The company claims to have reduced the complexity of lithium battery manufacturing, reducing production costs by 40% and improving battery characteristics overall. It has already licensed its technology to Volkswagen and Fujifilm and has partnerships for building battery factories with FREYR (Norway), Lucas TVS (India), and Axxiva (China).
The company is planning to build a 43 GW battery factory in Norway, leveraging the country’s low-carbon power grid, and a 38 GWh factory in the USA for $8B, of which $2.5B comes directly from the benefits of the Inflation Reduction Act.
While at an early stage of building its factories, FREYR has already managed to secure a serious commitment from partners in the green industry to buy batteries from it in the 2025-2030 period:
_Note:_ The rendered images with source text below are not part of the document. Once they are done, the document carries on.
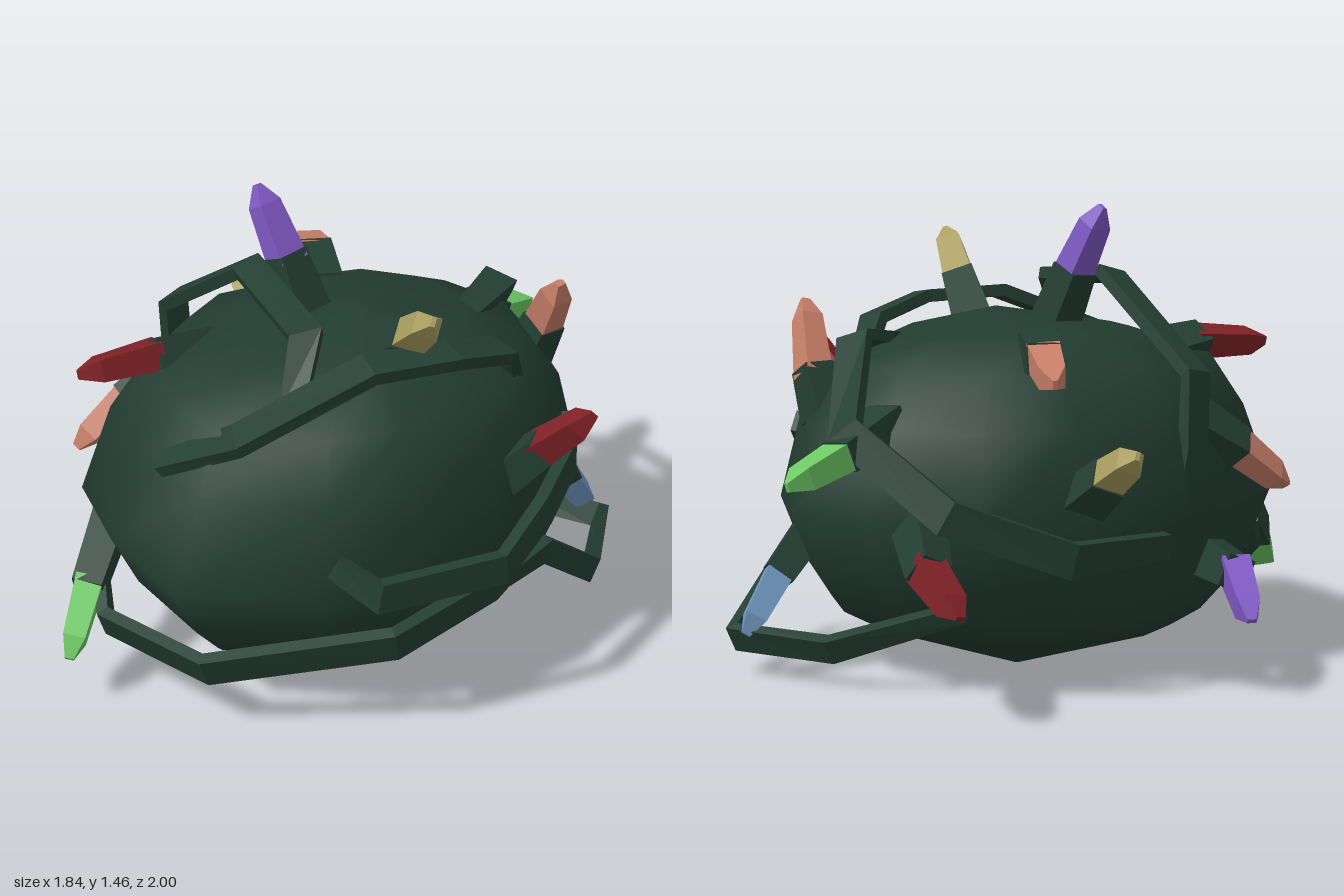
import * as THREE from 'three';

const V = (p) => new THREE.Vector3(...p);
const CORE = [0, 0.55, 0.1];

const mat = (name, color, flat = true) => {
  const m = new THREE.MeshStandardMaterial({ color, flatShading: flat });
  m.name = name;
  return m;
};

// Skin equal-length loops into a closed solid; loops run counter-clockwise about the travel direction
function loft(loops) {
  const n = loops[0].length, pos = [], idx = [];
  loops.forEach((l) => l.forEach((p) => pos.push(p.x, p.y, p.z)));
  for (let k = 0; k < loops.length - 1; k++) {
    for (let i = 0; i < n; i++) {
      const a = k * n + i, b = k * n + (i + 1) % n;
      idx.push(a, b, b + n, a, b + n, a + n);
    }
  }
  const e = (loops.length - 1) * n;
  for (let i = 1; i < n - 1; i++) idx.push(0, i + 1, i, e, e + i, e + i + 1);
  const g = new THREE.BufferGeometry();
  g.setAttribute('position', new THREE.Float32BufferAttribute(pos, 3));
  g.setIndex(idx);
  g.computeVertexNormals();
  return g;
}

// Rectangular loop around c, across the direction t, with its thin side facing away from the core
function rect(c, t, w, h, core = CORE) {
  const out = c.clone().sub(V(core));
  out.addScaledVector(t, -out.dot(t));
  if (out.lengthSq() < 0.002) out.set(0, 1, 0).addScaledVector(t, -t.y);
  const v = out.normalize();
  const u = v.clone().cross(t);
  return [[1, 1], [-1, 1], [-1, -1], [1, -1]].map(([a, b]) =>
    c.clone().addScaledVector(u, a * w).addScaledVector(v, b * h));
}

// Flat strap along a few points, narrowing at both ends
function strap(points, width, core) {
  const p = points.map(V), last = p.length - 1;
  return loft(p.map((c, i) => {
    const t = p[Math.min(i + 1, last)].clone().sub(p[Math.max(i - 1, 0)]).normalize();
    const k = i === 0 || i === last ? 0.7 : 1;
    return rect(c, t, width * k, 0.02, core);
  }));
}

// Squat lopsided body: one plan outline fitted to the extents of each ring
function bodyGeometry() {
  const plan = [
    [-0.03, 0.96], [0.36, 0.78], [0.56, 0.55], [0.68, 0.22], [0.72, -0.1], [0.6, -0.44], [0.39, -0.66],
    [0.08, -0.71], [-0.27, -0.61], [-0.48, -0.37], [-0.68, -0.08], [-0.67, 0.2], [-0.62, 0.6], [-0.37, 0.8],
  ];
  // y, xMin, xMax, zBack, zFront
  const rings = [
    [0, -0.07, -0.05, -0.08, -0.06],
    [0.13, -0.5, 0.42, -0.44, 0.65],
    [0.2, -0.56, 0.57, -0.54, 0.73],
    [0.33, -0.62, 0.65, -0.62, 0.85],
    [0.53, -0.68, 0.72, -0.7, 0.96],
    [0.8, -0.61, 0.66, -0.62, 0.83],
    [0.97, -0.5, 0.57, -0.48, 0.73],
    [1.06, -0.3, 0.36, -0.3, 0.42],
    [1.12, 0.09, 0.11, 0.05, 0.07],
  ];
  return loft(rings.map(([y, x0, x1, z0, z1]) => plan.map(([x, z]) => new THREE.Vector3(
    THREE.MathUtils.mapLinear(x, -0.68, 0.72, x0, x1), y,
    THREE.MathUtils.mapLinear(z, -0.71, 0.96, z0, z1)))));
}

export function createModel() {
  const group = new THREE.Group();
  const bodyMat = mat('body green', 0x223c30, false);
  const vineMat = mat('vine green', 0x243f33);
  const colours = {
    purple: mat('purple', 0x8059c4),
    lime: mat('lime', 0x6cc864),
    red: mat('red', 0x7f2226),
    gold: mat('gold', 0xaa9f60),
    salmon: mat('salmon', 0xc98069),
    blue: mat('blue', 0x7099c2),
  };
  const add = (name, geo, m) => {
    const mesh = new THREE.Mesh(geo, m);
    mesh.name = name;
    group.add(mesh);
  };

  add('body', bodyGeometry(), bodyMat);

  // Vines wrapped around the body: half width, the point they face away from, path
  const vines = {
    frontVine: [0.055, CORE, [[-0.58, 0.5, 0.48], [-0.54, 0.36, 0.64], [-0.38, 0.24, 0.83], [0.02, 0.23, 0.88],
      [0.53, 0.35, 0.62], [0.67, 0.4, 0.25], [0.66, 0.38, 0.08]]],
    leftLowVine: [0.042, CORE, [[0.66, 0.38, 0.2], [0.71, 0.4, 0], [0.78, 0.24, -0.2], [0.59, 0.12, -0.68],
      [0.24, 0.12, -0.66], [-0.16, 0.26, -0.53]]],
    leftVine: [0.05, CORE, [[0.38, 0.63, 0.72], [0.52, 0.56, 0.7], [0.75, 0.55, 0.36], [0.75, 0.61, 0.1],
      [0.72, 0.66, -0.12], [0.66, 0.74, -0.25]]],
    topVine: [0.05, CORE, [[-0.62, 0.55, -0.02], [-0.64, 0.72, 0.02], [-0.63, 0.95, 0.05], [-0.24, 1.23, 0.2],
      [0.11, 1.19, 0.43], [0.15, 1.0, 0.58]]],
    crownVine: [0.055, [0.2, -0.6, 0.2], [[0.53, 0.93, -0.08], [0.54, 1.06, 0], [0.48, 1.12, 0.2],
      [0.32, 1.13, 0.42], [0.06, 0.97, 0.74], [-0.2, 0.82, 0.75]]],
    backVine: [0.055, [0.22, 0.55, 0], [[0.3, 1.02, -0.18], [0.3, 1.05, -0.44], [0.12, 0.81, -0.74],
      [-0.22, 0.58, -0.71], [-0.5, 0.44, -0.46], [-0.64, 0.45, -0.14]]],
  };
  for (const [name, [w, core, pts]] of Object.entries(vines)) add(name, strap(pts, w, core), vineMat);

  // Spikes: colour, root in the body, joint, tip
  const spikes = [
    ['purple', [-0.08, 1.05, 0.11], [-0.17, 1.25, 0.1], [-0.28, 1.45, 0.08]],
    ['gold', [0.2, 1.03, 0.1], [0.37, 1.18, 0.26], [0.52, 1.33, 0.4]],
    ['red', [0.62, 0.7, 0.08], [0.74, 0.83, 0.09], [0.91, 1.0, 0.12]],
    ['salmon', [0.4, 0.8, -0.46], [0.47, 0.95, -0.43], [0.57, 1.15, -0.33]],
    ['blue', [0.45, 0.47, -0.44], [0.5, 0.31, -0.58], [0.53, 0.14, -0.71]],
    ['lime', [0.1, 0.82, -0.54], [0.12, 0.74, -0.77], [0.14, 0.68, -1.0]],
    ['red', [-0.08, 0.53, -0.65], [-0.21, 0.43, -0.79], [-0.4, 0.34, -0.91]],
    ['gold', [-0.46, 0.6, -0.32], [-0.59, 0.69, -0.4], [-0.74, 0.78, -0.5]],
    ['salmon', [-0.18, 1.02, -0.14], [-0.34, 1.02, -0.36], [-0.48, 0.97, -0.53]],
    ['red', [-0.34, 0.97, 0.3], [-0.42, 1.0, 0.48], [-0.55, 0.99, 0.68]],
    ['salmon', [-0.57, 0.78, 0.18], [-0.66, 0.69, 0.3], [-0.75, 0.56, 0.45]],
    ['purple', [-0.58, 0.36, 0.2], [-0.77, 0.34, 0.07], [-0.91, 0.24, -0.1]],
    ['lime', [-0.51, 0.45, 0.6], [-0.46, 0.32, 0.81], [-0.41, 0.18, 0.99]],
  ];
  for (const [colour, root, joint, tip] of spikes) {
    const r = V(root), j = V(joint), e = V(tip);
    const t = j.clone().sub(r).normalize(), d = e.clone().sub(j).normalize();
    add('spikeSocket', loft([rect(r, t, 0.065, 0.055), rect(j, t, 0.052, 0.048)]), vineMat);
    // Blade narrows to a chisel point
    const start = j.clone().addScaledVector(d, -0.03), mid = j.clone().lerp(e, 0.72);
    add('spikeBlade', loft([
      rect(start, d, 0.05, 0.044), rect(mid, d, 0.039, 0.035), rect(e, d, 0.007, 0.014),
    ]), colours[colour]);
  }
  return group;
}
- 10-14 GWh from Impact Clean Power Technology.
- 38 GWh from Nidec Corporation.
- 19 GWh from Honeywell
- 28.5 GWh from Powin
- Undisclosed volume from Maersk, Siemens Energy, Scatec, ITOCHU, and Eguana.
Investors in FREYR will need to accept the inherent risks and incertitude in a recent venture using a relatively secret technology. They might be reassured by the enthusiastic endorsement of the technology by large and serious industrial partners, who obviously have access to more confidential data.
FREYR also fits into the willingness of the West, and especially the EU, to relocate the green supply chain closer to home and away from China.
ETFs (Exchange Traded Funds)
If you prefer to have exposure to the sector as a whole rather than investing in individual best battery stocks, there are several battery-focused ETFs available, usually with holdings in multiple levels of the battery supply chain.
1. Global X Battery Tech & Lithium ETF (ACDC)
This ETF mixes lithium producers (Alkem, Livent) and battery makers (Tesla, Panasonic), covering most of the battery supply chain. The exposure is low on China and mostly focused on Western countries and its allies, and can be a good option for low geopolitical risk.
2. Amplify Lithium & Battery Technology ETF (BATT)
35% of this ETF’s holdings are in battery tech energy storage and battery components (CATL, LG, Panasonic). The rest is spread on EVs, electricity infrastructure, and battery metals.
3. L&G Battery Value-Chain UCITS ETF (BATT)
The ETF includes automakers (BMW, Mercedes, Renault, BYD) and electric suppliers (ABB, SolarEdge). This can be a complement to battery manufacturer stocks to cover the entirety of the supply chain, maybe together with lithium stocks or ETFs.
Batteries have become increasingly central to modern life and are required in ever-increasing volumes for renewable power, decarbonization, grid stability, and mobility. Leading manufacturers will likely benefit from this growing demand.
With new technological developments emerging on a regular basis and a strategic sector for all the major economic powers, the competition to be among the best battery stocks is intensifying.
Investors should be careful to diversify to limit the risks associated with a specific technology, company, or geography.